The article also said, “There is no such a thing as an ‘independent candidate,’ as it's not recognized by law.”
Wang Qiaoling told VOA Mandarin that “it’s not convenient” for her to say anything beyond the statement.
When asked whether she’s under pressure to refrain from making further comments, she answered “definitely yes.”
VOA Mandarin contacted one of the candidates, Ye Jinghuan, who replied to say because authorities are monitoring her phone, she takes calls only from close relatives.
VOA Mandarin contacted her sister, Ye Jingchun, who is also a rights activist. She said the 14 candidates had no choice but to withdraw.
“There is also pressure from their relatives and friends,” she told VOA Mandarin. “The authorities usually talk to those around you to put pressure on you, making it hard to bear the mental burden.”
Ye Jingchun, who participated in the 2011 and 2016 Beijing provincial assembly elections as an independent candidate, said this time there’s even more pressure from the authorities.

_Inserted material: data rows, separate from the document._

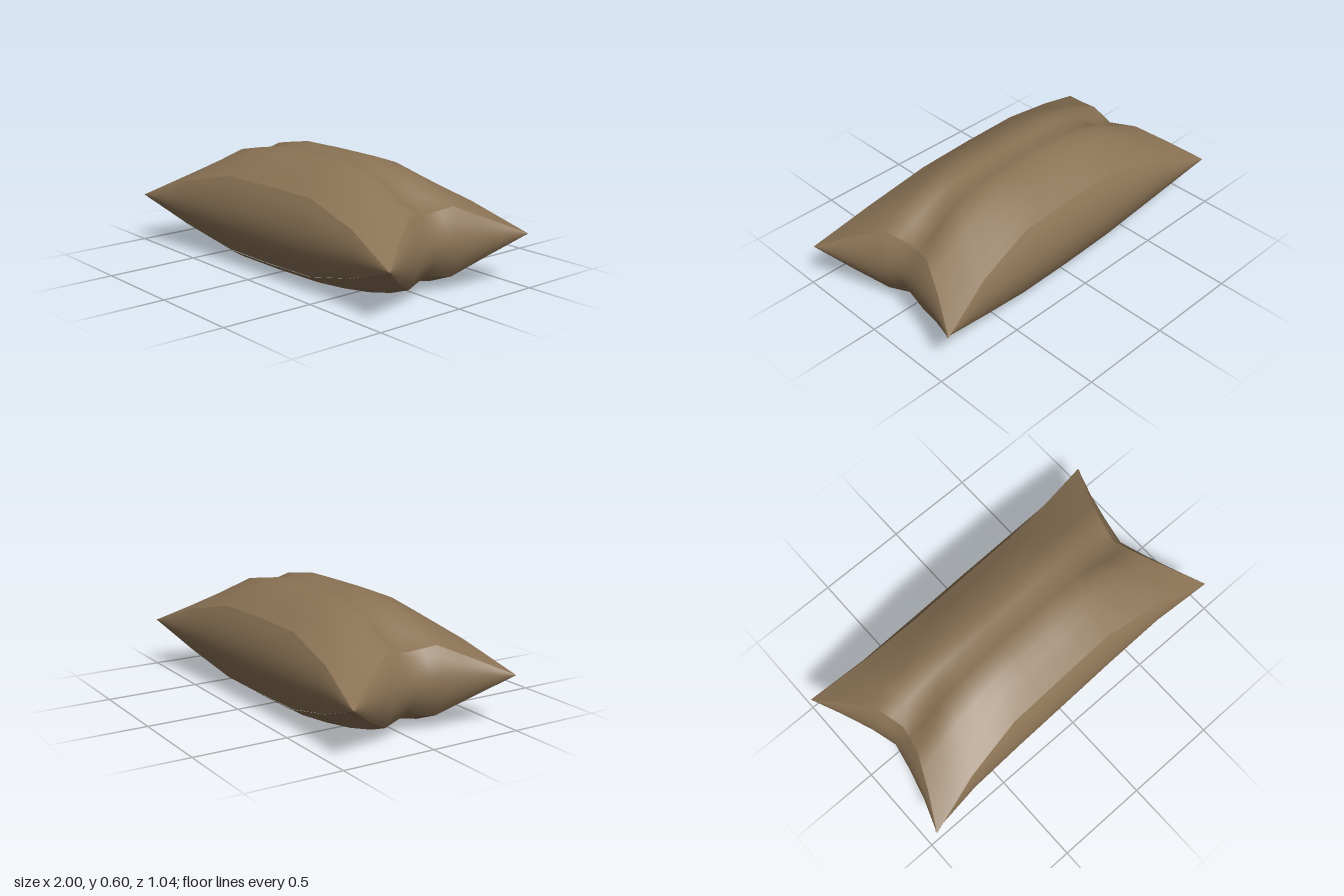
import * as THREE from 'three';

const N = 12; // grid divisions per panel
const MID = 0.27; // height of the four pointed corners

// Seams at evenly spaced parameters from -1 to 1: [x, y, z]
const LONG_SEAM = [
  [-0.97, 0.27, 0.51], [-0.66, 0.39, 0.43], [-0.33, 0.47, 0.38], [0, 0.475, 0.37],
  [0.33, 0.47, 0.36], [0.67, 0.39, 0.39], [1, 0.27, 0.45],
];
const END_SEAM = [
  [0.96, 0.27, -0.52], [0.86, 0.355, -0.34], [0.78, 0.43, -0.17], [0.75, 0.41, -0.02],
  [0.79, 0.435, 0.13], [0.89, 0.36, 0.29], [1, 0.27, 0.45],
];

function sample(knots, t) {
  const s = ((t + 1) / 2) * (knots.length - 1);
  const i = Math.min(Math.floor(s), knots.length - 2);
  return knots[i].map((k, j) => k + (knots[i + 1][j] - k) * (s - i));
}

const halfTurn = ([x, y, z]) => [-x, y, -z];

// side = 1 for the upper seam, -1 for the lower one
function seam(knots, t, side, depth) {
  const [x, y, z] = sample(knots, t);
  return [x, side > 0 ? y : MID - (y - MID) * depth, z];
}
const front = (u, side) => seam(LONG_SEAM, u, side, 1);
const back = (u, side) => halfTurn(front(-u, side));
const leftEnd = (v, side) => seam(END_SEAM, v, side, 1.22);
const rightEnd = (v, side) => halfTurn(leftEnd(-v, side));

// Broad panel blended between its four seams
function broadPanel(u, v, side) {
  const a = (u + 1) / 2, b = (v + 1) / 2;
  const f = front(u, side), k = back(u, side), l = leftEnd(v, side), r = rightEnd(v, side);
  const p = [0, 1, 2].map((j) => {
    const corners = (1 - b) * ((1 - a) * back(-1, side)[j] + a * back(1, side)[j])
      + b * ((1 - a) * front(-1, side)[j] + a * front(1, side)[j]);
    return b * f[j] + (1 - b) * k[j] + a * l[j] + (1 - a) * r[j] - corners;
  });
  const inside = Math.abs(u) < 1 && Math.abs(v) < 1;
  if (!inside) return p;
  if (side > 0) {
    // soften the crown and press a dent in beside each end
    if (p[1] > 0.56) p[1] = 0.56 + (p[1] - 0.56) * 0.6;
    p[1] -= 0.035 * Math.exp(-(((Math.abs(u) - 0.88) / 0.12) ** 2) - (v / 0.2) ** 2);
  } else {
    // settle the underside flat on the ground
    p[1] = 0.5 * (p[1] + Math.sqrt(p[1] * p[1] + 0.0009));
  }
  return p;
}

// Narrow lens-shaped panel between upper and lower seams, bulging outwards
function lensPanel(rim, axis, bulge) {
  return (u, t) => {
    const top = rim(u, 1), low = rim(u, -1), w = (t + 1) / 2;
    const p = top.map((c, j) => low[j] + (c - low[j]) * w);
    p[axis] += bulge * (1 - t * t) * Math.min(1, (1 - Math.abs(u)) * 1.5);
    return p;
  };
}

function panel(name, fn, flip, material) {
  const pos = [], index = [];
  for (let i = 0; i <= N; i++) {
    for (let j = 0; j <= N; j++) pos.push(...fn((2 * i) / N - 1, (2 * j) / N - 1));
  }
  for (let i = 0; i < N; i++) {
    for (let j = 0; j < N; j++) {
      const a = i * (N + 1) + j, b = a + 1, c = a + N + 1, d = c + 1;
      if (flip) index.push(a, c, b, b, c, d);
      else index.push(a, b, c, b, d, c);
    }
  }
  const geometry = new THREE.BufferGeometry();
  geometry.setAttribute('position', new THREE.Float32BufferAttribute(pos, 3));
  geometry.setIndex(index);
  geometry.computeVertexNormals();
  const mesh = new THREE.Mesh(geometry, material);
  mesh.name = name;
  return mesh;
}

export function createModel() {
  const cloth = new THREE.MeshStandardMaterial({ color: 0x8b7355 });
  cloth.name = 'brown cloth';
  const bag = new THREE.Group();
  bag.name = 'stuffedBag';
  bag.add(
    panel('topPanel', (u, v) => broadPanel(u, v, 1), false, cloth),
    panel('bottomPanel', (u, v) => broadPanel(u, v, -1), true, cloth),
    panel('frontPanel', lensPanel(front, 2, 0.07), true, cloth),
    panel('backPanel', lensPanel(back, 2, -0.07), false, cloth),
    panel('leftEndPanel', lensPanel(leftEnd, 0, 0.07), false, cloth),
    panel('rightEndPanel', lensPanel(rightEnd, 0, -0.07), true, cloth),
  );
  return bag;
}
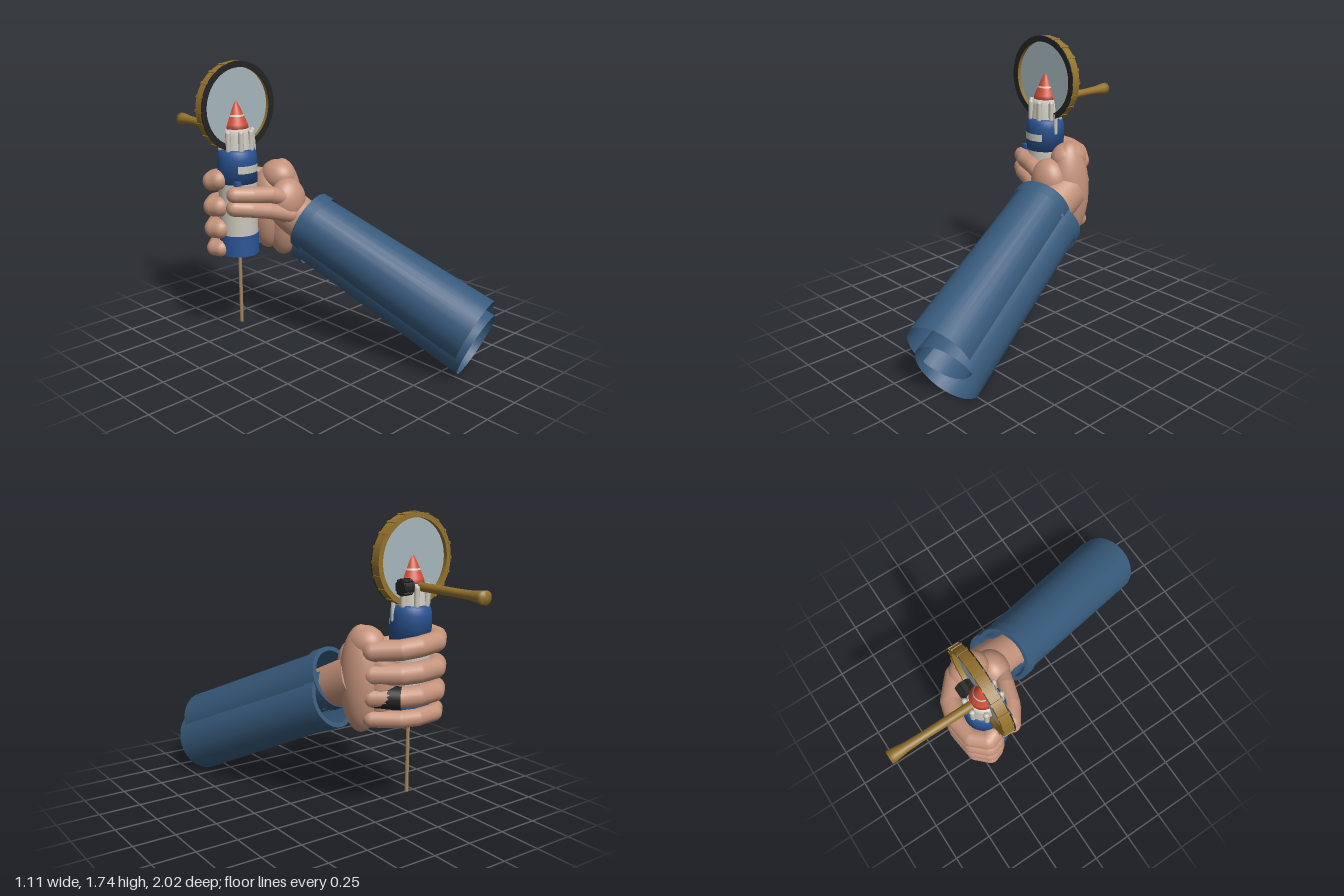
import * as THREE from 'three';

const V = (x, y, z) => new THREE.Vector3(x, y, z);
const UP = V(0, 1, 0);

function material(name, color, side = THREE.FrontSide) {
  const m = new THREE.MeshStandardMaterial({ color, side });
  m.name = name;
  return m;
}

export function createModel() {
  const model = new THREE.Group();
  model.name = 'handHoldingRocketAndMagnifier';
  const skin = material('skin', 0xc4937b);
  const denim = material('sleeveBlue', 0x375a7c, THREE.DoubleSide);
  const blue = material('rocketBlue', 0x2b5596);
  const white = material('offWhite', 0xcac6bc, THREE.DoubleSide);
  const red = material('noseRed', 0xd0503a);
  const gold = material('brass', 0x94722c);
  const black = material('black', 0x242424);
  const glass = material('glass', 0xa6b7be);
  const wood = material('wood', 0xa3835f);

  function add(parent, name, geometry, mat, pos) {
    const mesh = new THREE.Mesh(geometry, mat);
    mesh.name = name;
    if (pos) mesh.position.copy(pos);
    parent.add(mesh);
    return mesh;
  }
  function group(name, pos) {
    const g = new THREE.Group();
    g.name = name;
    if (pos) g.position.copy(pos);
    model.add(g);
    return g;
  }
  // Places a y-aligned geometry midway between a and b
  function aim(mesh, a, b) {
    mesh.position.copy(a).lerp(b, 0.5);
    mesh.quaternion.setFromUnitVectors(UP, b.clone().sub(a).normalize());
    return mesh;
  }
  function rod(parent, name, a, b, ra, rb, mat, open = false) {
    const geo = new THREE.CylinderGeometry(rb, ra, a.distanceTo(b), 28, 1, open);
    return aim(add(parent, name, geo, mat), a, b);
  }
  // Finger made of rounded segments through a list of points
  function digit(parent, name, points, r, mat = skin) {
    for (let i = 0; i < points.length - 1; i++) {
      const geo = new THREE.CapsuleGeometry(r, points[i].distanceTo(points[i + 1]), 6, 16);
      aim(add(parent, name, geo, mat), points[i], points[i + 1]);
    }
  }
  const lathe = pts => new THREE.LatheGeometry(pts.map(p => new THREE.Vector2(p[0], p[1])), 32);

  // Rocket body, from the base to the nose
  const rocket = group('rocket', V(-0.29, 0, -0.43));
  add(rocket, 'baseBand', new THREE.CylinderGeometry(0.12, 0.12, 0.13, 32), blue, V(0, 0.645, 0));
  add(rocket, 'lowerBody', new THREE.CylinderGeometry(0.117, 0.117, 0.33, 32), white, V(0, 0.87, 0));
  add(rocket, 'upperBody', lathe([[0, 1.03], [0.12, 1.03], [0.12, 1.18], [0.112, 1.22], [0.095, 1.24], [0, 1.24]]), blue);
  add(rocket, 'neck', lathe([[0.1, 1.23], [0.088, 1.32], [0.078, 1.355], [0, 1.355]]), white);
  add(rocket, 'noseCone', lathe([[0, 1.345], [0.077, 1.345], [0.068, 1.38], [0.022, 1.485], [0.01, 1.505], [0, 1.51]]), red);
  add(rocket, 'noseStripe', lathe([[0.05, 1.426], [0.045, 1.436]]), white);
  for (let i = 0; i < 8; i++) {
    const a = (i + 0.5) * Math.PI / 4;
    add(rocket, 'booster', new THREE.CapsuleGeometry(0.016, 0.1, 4, 10), white,
      V(Math.sin(a) * 0.098, 1.285, Math.cos(a) * 0.098));
  }
  // Curved label on the front of the upper body
  add(rocket, 'label', new THREE.CylinderGeometry(0.124, 0.124, 0.045, 16, 1, true, -0.63, 1.26), white, V(0, 1.12, 0));
  add(rocket, 'sidePipe', new THREE.CapsuleGeometry(0.013, 0.12, 4, 10), white, V(0.113, 1.21, 0.02));
  add(rocket, 'clip', new THREE.BoxGeometry(0.035, 0.05, 0.03), blue, V(-0.08, 1.03, 0.1));
  rod(rocket, 'stick', V(0, 0.11, 0), V(0, 0.6, 0), 0.011, 0.011, wood);

  // Ribbed knob next to the nose
  const knob = group('knob', V(-0.2, 1.34, -0.48));
  rod(knob, 'knobCore', V(-0.04, 0, 0), V(0.034, 0, 0), 0.04, 0.04, black);
  for (let i = 0; i < 10; i++) {
    const a = i * Math.PI / 5;
    const rib = add(knob, 'knobRib', new THREE.BoxGeometry(0.06, 0.016, 0.016), black,
      V(0, Math.cos(a) * 0.04, Math.sin(a) * 0.04));
    rib.rotation.x = a;
  }

  // Magnifying glass with a ribbed brass rim
  const lens = group('magnifier', V(-0.29, 1.482, -0.433));
  const annulus = (outer, inner, depth) => {
    const shape = new THREE.Shape().absarc(0, 0, outer, 0, Math.PI * 2);
    shape.holes.push(new THREE.Path().absarc(0, 0, inner, 0, Math.PI * 2, true));
    return new THREE.ExtrudeGeometry(shape, { depth, bevelEnabled: false, curveSegments: 48 });
  };
  add(lens, 'rim', annulus(0.262, 0.232, 0.058), gold, V(0, 0, -0.029));
  add(lens, 'frontRing', annulus(0.266, 0.23, 0.006), black, V(0, 0, 0.029));
  add(lens, 'pane', new THREE.CylinderGeometry(0.234, 0.234, 0.008, 48), glass).rotation.x = Math.PI / 2;
  for (let i = 0; i < 20; i++) {
    const a = i * Math.PI / 10;
    const rib = add(lens, 'rimRib', new THREE.BoxGeometry(0.012, 0.016, 0.066), gold,
      V(Math.cos(a) * 0.26, Math.sin(a) * 0.26, 0));
    rib.rotation.z = a;
  }
  // Handle profile runs backwards and flares at the end
  const handle = add(model, 'handle', lathe([[0, 0], [0.026, 0], [0.024, 0.35], [0.027, 0.45], [0.036, 0.52], [0.038, 0.55], [0, 0.55]]),
    gold, V(-0.293, 1.338, -0.45));
  handle.rotation.x = -Math.PI / 2;

  // Sleeve: two overlapping open tubes, each with a turned cuff
  const sleeve = group('sleeve');
  const tubes = [
    [V(0.32, 0.3, 0.92), V(0.01, 0.79, -0.12), 0.2, 0.172],
    [V(0.36, 0.195, 0.905), V(0.06, 0.68, -0.175), 0.2, 0.162],
  ];
  for (const [end, wrist, ra, rb] of tubes) {
    rod(sleeve, 'sleeveTube', end, wrist, ra, rb, denim, true);
    const back = wrist.clone().lerp(end, 0.06);
    rod(sleeve, 'cuff', back, wrist, rb + 0.015, rb + 0.012, denim, true);
    const ring = new THREE.RingGeometry(rb - 0.015, rb + 0.012, 28).rotateX(-Math.PI / 2);
    aim(add(sleeve, 'cuffEdge', ring, denim), back, wrist).position.copy(wrist);
  }

  // Palm, wrist and thumb base
  const hand = group('hand');
  const blob = (name, pos, sx, sy, sz) =>
    add(hand, name, new THREE.SphereGeometry(1, 32, 24), skin, pos).scale.set(sx, sy, sz);
  blob('palm', V(0, 0.825, -0.355), 0.115, 0.31, 0.135);
  blob('palmInner', V(-0.07, 0.82, -0.42), 0.1, 0.26, 0.12);
  blob('thumbBase', V(-0.06, 0.9, -0.24), 0.12, 0.14, 0.1);
  blob('indexKnuckle', V(-0.02, 1.03, -0.37), 0.1, 0.1, 0.12);
  const wrist = rod(hand, 'wrist', V(0.05, 0.7, -0.04), V(0.0, 0.83, -0.33), 0.125, 0.135, skin);
  wrist.scale.x = 0.95;

  // Four fingers wrapping round the back of the rocket: base height, tip height, radius
  const fingers = [[1.0, 1.05, 0.06], [0.87, 0.885, 0.062], [0.74, 0.745, 0.06], [0.615, 0.62, 0.05]];
  const path = [[0, -0.45], [-0.12, -0.555], [-0.22, -0.582], [-0.36, -0.565], [-0.425, -0.5], [-0.41, -0.46]];
  fingers.forEach(([y0, y1, r], i) => {
    const pts = path.map(([x, z], k) => V(x, y0 + (y1 - y0) * k / 5, z));
    digit(hand, 'finger' + (i + 1), pts, r);
  });
  // Dark bands at the finger roots
  rod(hand, 'wideBand', V(-0.025, 0.738, -0.455), V(-0.125, 0.738, -0.56), 0.066, 0.066, black);
  rod(hand, 'narrowBand', V(-0.025, 0.865, -0.445), V(-0.06, 0.865, -0.485), 0.068, 0.068, black);

  // Thumb across the front, an upper and a lower fold
  digit(hand, 'thumb', [V(-0.06, 0.92, -0.2), V(-0.2, 0.965, -0.235), V(-0.31, 0.975, -0.27), V(-0.395, 0.98, -0.325)], 0.05);
  digit(hand, 'thumbFold', [V(-0.08, 0.83, -0.19), V(-0.22, 0.87, -0.235), V(-0.32, 0.89, -0.27), V(-0.4, 0.9, -0.325)], 0.05);

  return model;
}
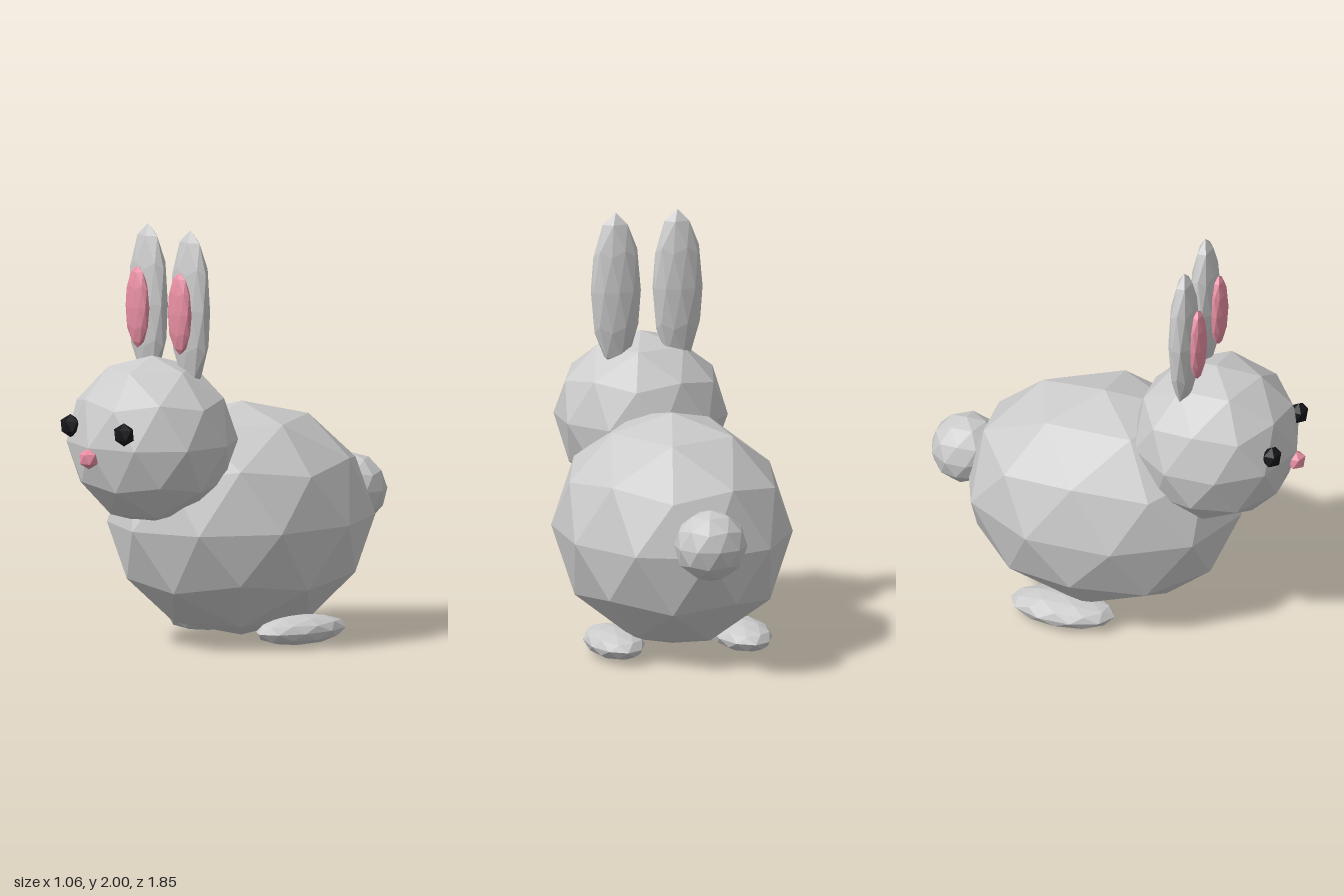
import * as THREE from 'three';

const mat = (color) => new THREE.MeshStandardMaterial({ color, flatShading: true });

export function createModel() {
  const model = new THREE.Group();
  model.name = 'rabbit';
  const grey = mat(0xcccccc), pink = mat(0xe88fa3), black = mat(0x15151a);

  // Faceted ellipsoid: an icosphere with a corner at the top and one leaning to +x
  function blob(name, position, radii, material = grey, detail = 1) {
    const geometry = new THREE.IcosahedronGeometry(1, detail);
    geometry.rotateZ(-Math.atan(2 / (1 + Math.sqrt(5))));
    geometry.scale(...radii);
    const mesh = new THREE.Mesh(geometry, material);
    mesh.name = name;
    mesh.position.set(...position);
    model.add(mesh);
    return mesh;
  }

  // Body, head and tail
  blob('body', [0, 0.575, -0.07], [0.557, 0.555, 0.68]);
  blob('head', [0, 1.0, 0.485], [0.41, 0.4, 0.4]);
  blob('tail', [0, 0.645, -0.755], [0.173, 0.17, 0.17]);
  blob('nose', [0, 0.95, 0.88], [0.05, 0.05, 0.05], pink, 0);

  // Paired parts
  for (const [side, s] of [['left', 1], ['right', -1]]) {
    blob(side + 'Ear', [s * 0.15, 1.625, 0.378], [0.122, 0.375, 0.067]);
    blob(side + 'InnerEar', [s * 0.15, 1.61, 0.445], [0.074, 0.195, 0.04], pink);
    blob(side + 'Eye', [s * 0.19, 1.08, 0.828], [0.057, 0.055, 0.048], black, 0);
    blob(side + 'Foot', [s * 0.31, 0.07, -0.17], [0.136, 0.07, 0.258]);
  }

  return model;
}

She said in 2011 and 2016, independent candidates would receive police attention only for their campaign activities. “But this year, everyone is placed under surveillance. They are no longer free to take a call from outside of the country. ... Some were forced to ‘travel,’ some were forced to stay home. I think it will last until Nov. 5, the election day,” she told VOA Mandarin. Authorities employ forced chaperoned travel to send dissidents away from events of domestic or international importance.
Ye Jingcho endorsed the high-profile announcement the 14 candidates used to declare their candidacies and then withdraw. “So, when you quit, people understand why,” she said.
Local elections will be held in the Beijing municipal area on Nov. 5 to select about 5,000 district People’s Congress representatives and more than 11,000 township People’s Congress representatives.
Chinese President Xi Jinping said at a central conference focused on work related to people's congresses held on Oct. 13-14 that "Democracy, a shared value of humanity, is a key tenet unswervingly upheld by the CPC and the Chinese people.”
The local level elections are the only ones in China that use a direct election system, where candidates who win a majority of votes will be elected as local representatives.
"We all know the chances of being elected are very small,” Ye said, “but even if I didn’t win, my neighbors, my friends get to know a little bit more about the meaning of voting, so I have no complaints or regrets.”